TASK DIRECTIONS. Beneath this line are the data; copy exactly the part of them that opens with the line containing "# Board with" and closes with the line containing "holes.append(rounded(x - 0.045, x", and only that part.

Saved data entries.

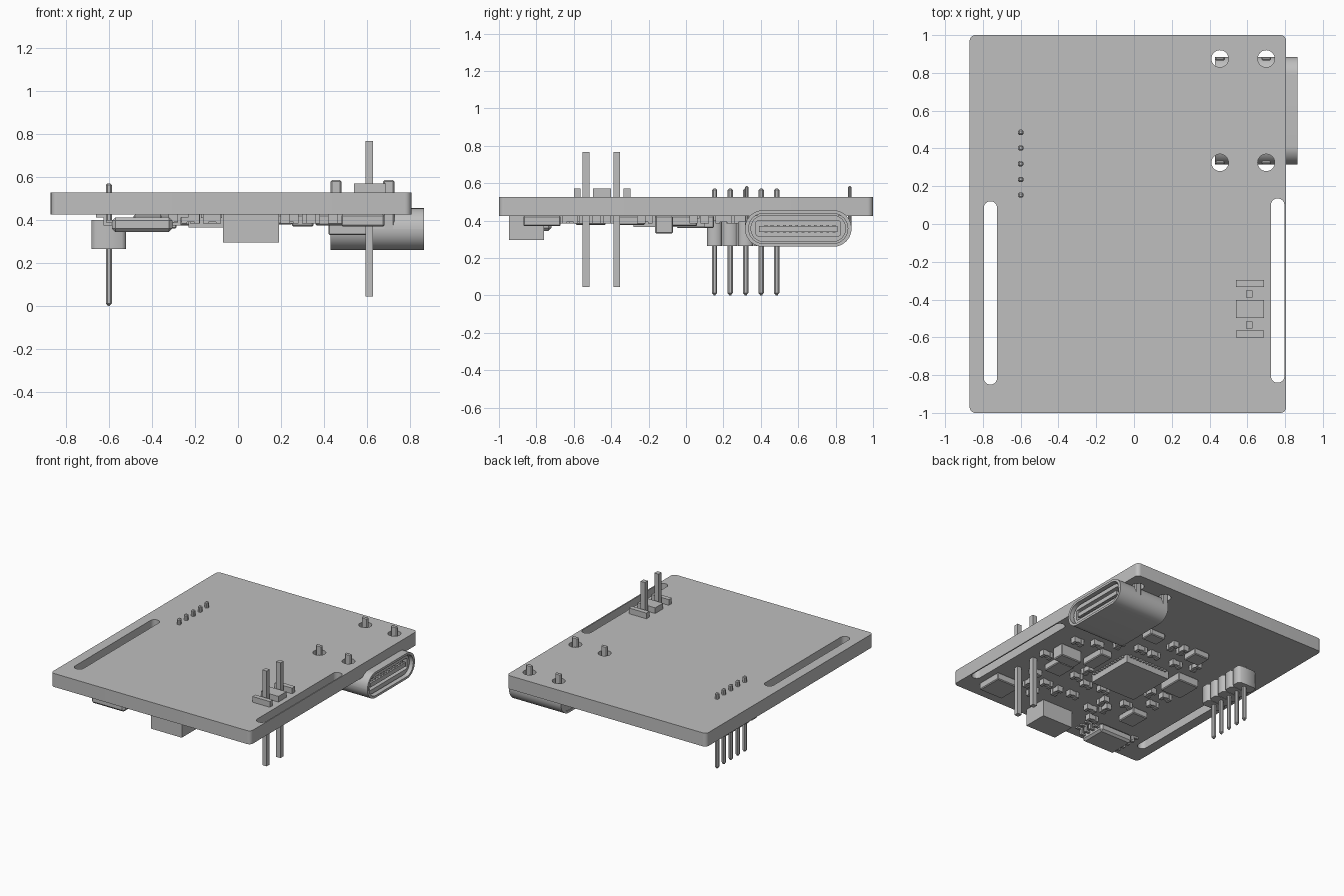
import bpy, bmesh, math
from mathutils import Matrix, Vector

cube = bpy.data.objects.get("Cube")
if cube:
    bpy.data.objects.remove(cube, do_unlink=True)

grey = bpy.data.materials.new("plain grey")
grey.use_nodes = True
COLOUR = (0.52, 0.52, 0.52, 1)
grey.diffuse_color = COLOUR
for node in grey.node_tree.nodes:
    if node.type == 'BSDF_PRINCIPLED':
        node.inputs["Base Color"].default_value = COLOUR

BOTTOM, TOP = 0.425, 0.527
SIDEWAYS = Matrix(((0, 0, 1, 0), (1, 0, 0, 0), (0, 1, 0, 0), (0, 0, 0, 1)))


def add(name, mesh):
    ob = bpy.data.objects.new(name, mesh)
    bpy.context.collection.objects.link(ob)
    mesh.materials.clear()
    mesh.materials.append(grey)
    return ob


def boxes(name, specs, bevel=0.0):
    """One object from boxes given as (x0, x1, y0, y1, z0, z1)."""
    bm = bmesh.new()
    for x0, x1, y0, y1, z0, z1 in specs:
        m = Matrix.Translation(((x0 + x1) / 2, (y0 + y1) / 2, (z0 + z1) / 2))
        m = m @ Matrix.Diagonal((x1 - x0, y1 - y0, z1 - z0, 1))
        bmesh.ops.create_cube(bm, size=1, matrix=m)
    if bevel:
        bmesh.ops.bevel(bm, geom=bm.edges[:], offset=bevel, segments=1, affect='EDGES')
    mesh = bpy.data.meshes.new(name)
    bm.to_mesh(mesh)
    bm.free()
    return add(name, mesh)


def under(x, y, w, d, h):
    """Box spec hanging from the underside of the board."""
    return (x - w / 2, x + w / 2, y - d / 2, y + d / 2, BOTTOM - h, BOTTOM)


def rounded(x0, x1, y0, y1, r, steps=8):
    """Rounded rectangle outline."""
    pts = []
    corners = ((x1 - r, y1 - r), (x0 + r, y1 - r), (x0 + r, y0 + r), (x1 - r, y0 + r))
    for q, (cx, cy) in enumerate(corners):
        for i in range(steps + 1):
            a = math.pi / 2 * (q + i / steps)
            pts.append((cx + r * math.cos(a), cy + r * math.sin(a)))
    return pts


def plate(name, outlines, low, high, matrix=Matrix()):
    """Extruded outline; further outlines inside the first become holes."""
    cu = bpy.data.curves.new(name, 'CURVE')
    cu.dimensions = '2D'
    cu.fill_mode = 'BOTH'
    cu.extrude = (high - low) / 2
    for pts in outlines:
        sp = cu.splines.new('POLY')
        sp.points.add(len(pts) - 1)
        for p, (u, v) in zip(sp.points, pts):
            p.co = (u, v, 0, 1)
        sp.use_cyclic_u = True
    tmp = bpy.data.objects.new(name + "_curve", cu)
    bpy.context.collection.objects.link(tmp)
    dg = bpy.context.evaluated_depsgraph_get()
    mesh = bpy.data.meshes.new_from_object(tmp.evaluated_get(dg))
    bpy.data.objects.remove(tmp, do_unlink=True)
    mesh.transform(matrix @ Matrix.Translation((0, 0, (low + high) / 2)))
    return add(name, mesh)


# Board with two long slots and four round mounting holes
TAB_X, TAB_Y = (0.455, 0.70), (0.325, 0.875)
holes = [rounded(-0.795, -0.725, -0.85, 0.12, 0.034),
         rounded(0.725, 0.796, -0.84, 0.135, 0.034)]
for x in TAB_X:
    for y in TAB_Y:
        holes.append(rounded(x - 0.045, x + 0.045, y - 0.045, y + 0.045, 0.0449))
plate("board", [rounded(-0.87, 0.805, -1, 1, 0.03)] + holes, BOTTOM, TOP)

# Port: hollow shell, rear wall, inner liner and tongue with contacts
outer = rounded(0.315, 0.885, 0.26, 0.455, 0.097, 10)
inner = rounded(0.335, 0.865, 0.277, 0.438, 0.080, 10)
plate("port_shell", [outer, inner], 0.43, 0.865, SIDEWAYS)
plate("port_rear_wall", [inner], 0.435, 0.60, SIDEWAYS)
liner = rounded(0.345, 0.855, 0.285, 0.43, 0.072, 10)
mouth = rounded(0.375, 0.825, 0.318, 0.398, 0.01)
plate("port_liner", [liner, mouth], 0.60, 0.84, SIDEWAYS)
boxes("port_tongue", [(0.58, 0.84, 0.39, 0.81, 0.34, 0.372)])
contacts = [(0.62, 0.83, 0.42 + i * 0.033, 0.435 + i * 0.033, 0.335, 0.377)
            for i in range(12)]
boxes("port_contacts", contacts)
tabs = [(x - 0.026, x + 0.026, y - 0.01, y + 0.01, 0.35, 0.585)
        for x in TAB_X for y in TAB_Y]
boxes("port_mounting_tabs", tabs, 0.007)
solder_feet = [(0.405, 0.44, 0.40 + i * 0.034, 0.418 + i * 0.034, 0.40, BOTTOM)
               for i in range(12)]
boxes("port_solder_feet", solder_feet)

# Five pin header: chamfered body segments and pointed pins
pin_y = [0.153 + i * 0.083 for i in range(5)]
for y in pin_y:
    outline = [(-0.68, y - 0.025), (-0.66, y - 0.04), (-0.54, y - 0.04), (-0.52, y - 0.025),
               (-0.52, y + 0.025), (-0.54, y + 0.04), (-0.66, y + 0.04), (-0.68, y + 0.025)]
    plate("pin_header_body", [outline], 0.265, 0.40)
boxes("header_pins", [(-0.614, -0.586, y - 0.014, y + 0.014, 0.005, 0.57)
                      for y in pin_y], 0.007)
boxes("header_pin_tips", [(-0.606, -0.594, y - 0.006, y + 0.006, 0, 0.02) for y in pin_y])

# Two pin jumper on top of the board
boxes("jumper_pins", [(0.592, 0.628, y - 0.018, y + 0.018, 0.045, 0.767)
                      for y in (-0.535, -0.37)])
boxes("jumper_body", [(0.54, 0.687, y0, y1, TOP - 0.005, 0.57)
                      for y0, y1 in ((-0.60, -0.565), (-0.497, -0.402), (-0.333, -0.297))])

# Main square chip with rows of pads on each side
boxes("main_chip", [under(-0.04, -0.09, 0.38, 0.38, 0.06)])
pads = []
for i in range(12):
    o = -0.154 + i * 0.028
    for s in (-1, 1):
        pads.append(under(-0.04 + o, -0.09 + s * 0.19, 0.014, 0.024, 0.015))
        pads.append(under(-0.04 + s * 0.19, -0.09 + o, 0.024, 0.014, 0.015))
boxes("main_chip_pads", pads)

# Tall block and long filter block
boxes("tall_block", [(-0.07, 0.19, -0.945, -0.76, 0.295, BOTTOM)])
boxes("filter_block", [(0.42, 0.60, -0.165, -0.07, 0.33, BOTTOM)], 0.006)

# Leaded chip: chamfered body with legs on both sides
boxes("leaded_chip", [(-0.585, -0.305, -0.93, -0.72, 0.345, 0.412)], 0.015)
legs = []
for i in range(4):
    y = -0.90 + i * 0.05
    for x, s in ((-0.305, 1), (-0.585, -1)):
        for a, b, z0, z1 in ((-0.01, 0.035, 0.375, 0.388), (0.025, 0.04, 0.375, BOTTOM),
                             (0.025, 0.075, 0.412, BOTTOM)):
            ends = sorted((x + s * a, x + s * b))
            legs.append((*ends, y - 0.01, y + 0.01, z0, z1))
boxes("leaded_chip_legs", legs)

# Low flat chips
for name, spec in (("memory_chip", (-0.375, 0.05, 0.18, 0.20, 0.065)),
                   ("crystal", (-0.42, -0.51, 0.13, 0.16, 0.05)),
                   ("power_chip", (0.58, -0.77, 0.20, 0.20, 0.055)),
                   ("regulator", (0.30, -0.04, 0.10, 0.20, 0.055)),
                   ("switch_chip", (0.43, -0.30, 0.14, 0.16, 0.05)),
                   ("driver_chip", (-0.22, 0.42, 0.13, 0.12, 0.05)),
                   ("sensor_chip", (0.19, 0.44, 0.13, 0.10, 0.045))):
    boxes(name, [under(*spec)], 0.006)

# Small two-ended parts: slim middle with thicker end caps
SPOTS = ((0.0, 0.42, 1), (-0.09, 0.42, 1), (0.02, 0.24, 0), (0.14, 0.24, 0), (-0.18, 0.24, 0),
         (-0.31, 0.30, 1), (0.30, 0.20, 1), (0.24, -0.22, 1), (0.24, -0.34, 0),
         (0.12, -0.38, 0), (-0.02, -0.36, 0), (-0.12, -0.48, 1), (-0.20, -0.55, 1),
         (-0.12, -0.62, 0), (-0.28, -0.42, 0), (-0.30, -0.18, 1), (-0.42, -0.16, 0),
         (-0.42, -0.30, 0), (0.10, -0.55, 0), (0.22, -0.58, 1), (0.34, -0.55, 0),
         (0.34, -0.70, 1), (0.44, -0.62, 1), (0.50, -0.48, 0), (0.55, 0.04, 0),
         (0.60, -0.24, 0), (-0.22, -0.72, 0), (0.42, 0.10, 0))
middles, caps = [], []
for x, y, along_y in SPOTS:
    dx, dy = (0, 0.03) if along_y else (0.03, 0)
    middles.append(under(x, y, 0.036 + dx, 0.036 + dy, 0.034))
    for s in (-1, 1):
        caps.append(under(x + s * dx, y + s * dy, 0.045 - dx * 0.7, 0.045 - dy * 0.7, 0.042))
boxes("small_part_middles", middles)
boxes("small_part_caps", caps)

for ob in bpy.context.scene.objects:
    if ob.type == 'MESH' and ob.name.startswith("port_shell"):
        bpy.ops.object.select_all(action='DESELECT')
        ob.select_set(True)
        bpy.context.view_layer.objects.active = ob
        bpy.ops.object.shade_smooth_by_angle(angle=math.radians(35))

ANSWER.
# Board with two long slots and four round mounting holes
TAB_X, TAB_Y = (0.455, 0.70), (0.325, 0.875)
holes = [rounded(-0.795, -0.725, -0.85, 0.12, 0.034),
         rounded(0.725, 0.796, -0.84, 0.135, 0.034)]
for x in TAB_X:
    for y in TAB_Y:
        holes.append(rounded(x - 0.045, x + 0.045, y - 0.045, y + 0.045, 0.0449))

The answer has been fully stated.